In any case, now that I'm an organizer, and apparently the worst of Buren's fears realized, here are some excerpts from his 1992 English translation of "Exhibitions of an Exhibition":
Exhibitions of an exhibitionWhich, in 2003, prefaced his response to the idea, proposed by e-flux and Jens Hoffman, that "The Next Documenta Should Be Curated By an Artist.":
More and more, the subject of an exhibition tends not be the display of artworks, but the exhibition of the exhibition as a work of art....
The works presented are carefully chosen touches of color in the tableau that composes each section (room) as a whole.
There is even an order to these colors, these being defined and arranged according to the drawn design of the section (selection) in which they are spread out/presented.
These sections (castrations), themselves carefully chosen "touches of color" in the tableau that makes up the exhibition as a whole and in its very principle, only appear by placing themselves under the wing of the organizer, who reunifies art by rendering it equivalent everywhere in the case/screen that he prepares for it.
The organizer assumes the contradictions; it is he who safeguards them.
It is true, then, that the exhibition establishes itself as its own subject, and its own subject as a work of art. The exhibition is the "valorizing receptacle" in which art is played out and founders, because even if the artwork was formerly revealed thanks to the museum, it now serves as nothing more than a decorative gimmick for the survival of the museum as tableau, a tableau whose author is none other than the exhibition organizer.
Could a large-scale exhibition like Documenta be entrusted to an artist? If the tendency remarked upon here continues to hold, my response would undoubtedly be "yes." For the artist-organizer would erase the faults inherent in the organizer-artist. For example, it would be worth betting that the announcement of an artist-organizer, whoever he or she might be, would cause an immense outcry of lamentations from the choir of the majority of all the other panic-stricken and destabilized artists.

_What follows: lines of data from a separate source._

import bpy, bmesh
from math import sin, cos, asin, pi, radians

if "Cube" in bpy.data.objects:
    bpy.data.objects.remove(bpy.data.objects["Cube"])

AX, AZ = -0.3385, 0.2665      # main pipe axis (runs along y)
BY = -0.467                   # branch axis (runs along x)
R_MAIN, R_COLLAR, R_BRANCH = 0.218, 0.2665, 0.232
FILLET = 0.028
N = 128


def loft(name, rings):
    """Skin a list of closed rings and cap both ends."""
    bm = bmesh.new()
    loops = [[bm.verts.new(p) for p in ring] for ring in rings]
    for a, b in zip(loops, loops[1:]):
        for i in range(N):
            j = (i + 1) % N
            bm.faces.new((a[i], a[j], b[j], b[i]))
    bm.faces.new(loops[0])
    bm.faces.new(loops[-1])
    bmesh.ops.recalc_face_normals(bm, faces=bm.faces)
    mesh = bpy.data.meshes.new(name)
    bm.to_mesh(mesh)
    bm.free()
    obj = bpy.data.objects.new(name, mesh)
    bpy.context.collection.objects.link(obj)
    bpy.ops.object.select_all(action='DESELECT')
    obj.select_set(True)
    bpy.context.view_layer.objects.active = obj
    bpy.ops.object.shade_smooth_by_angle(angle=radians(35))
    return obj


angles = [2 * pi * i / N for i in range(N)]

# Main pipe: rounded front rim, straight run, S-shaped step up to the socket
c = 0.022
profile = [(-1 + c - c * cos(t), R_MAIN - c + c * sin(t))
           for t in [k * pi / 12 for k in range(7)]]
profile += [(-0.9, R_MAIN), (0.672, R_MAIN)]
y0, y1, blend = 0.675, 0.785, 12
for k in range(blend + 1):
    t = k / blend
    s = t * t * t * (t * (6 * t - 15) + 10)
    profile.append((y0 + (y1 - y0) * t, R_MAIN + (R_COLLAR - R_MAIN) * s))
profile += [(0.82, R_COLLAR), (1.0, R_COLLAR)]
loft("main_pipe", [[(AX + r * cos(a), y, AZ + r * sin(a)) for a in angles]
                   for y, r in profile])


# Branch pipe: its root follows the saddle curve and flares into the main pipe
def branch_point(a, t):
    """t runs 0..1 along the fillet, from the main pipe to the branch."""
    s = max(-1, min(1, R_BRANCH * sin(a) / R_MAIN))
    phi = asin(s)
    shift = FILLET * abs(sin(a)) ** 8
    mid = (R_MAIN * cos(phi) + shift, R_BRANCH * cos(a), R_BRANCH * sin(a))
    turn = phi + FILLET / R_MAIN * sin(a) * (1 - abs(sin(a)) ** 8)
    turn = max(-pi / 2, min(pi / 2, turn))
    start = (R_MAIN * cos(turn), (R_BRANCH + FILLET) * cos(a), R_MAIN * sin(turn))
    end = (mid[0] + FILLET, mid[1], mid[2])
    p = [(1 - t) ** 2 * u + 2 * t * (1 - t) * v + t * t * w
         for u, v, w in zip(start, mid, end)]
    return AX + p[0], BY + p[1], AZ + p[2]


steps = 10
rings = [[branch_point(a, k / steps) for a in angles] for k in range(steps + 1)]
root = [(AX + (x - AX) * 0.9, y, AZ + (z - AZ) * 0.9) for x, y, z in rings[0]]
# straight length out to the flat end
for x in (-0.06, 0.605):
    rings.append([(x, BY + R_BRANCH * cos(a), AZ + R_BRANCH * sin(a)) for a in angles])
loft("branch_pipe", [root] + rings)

This will be a varied and serious song. Its reasons for being will be intelligent, stupid, and revealing at the same time. They will be founded on jealousy, on the one hand, and fear of the artist-organizer's positions, on the other. Artists, exacerbated individualists if ever they existed, would show that their corporatist spirit is not as remote as it may seem. One would notice, then, that the critiques suddenly raised by the announcement of the name of an artist-organizer had never been raised by the announcement of any organizer-artist. This a priori predictable reaction already bears within itself the fruits of extremely positive debates, for they reveal a state of fact that has been occulted for over thirty years.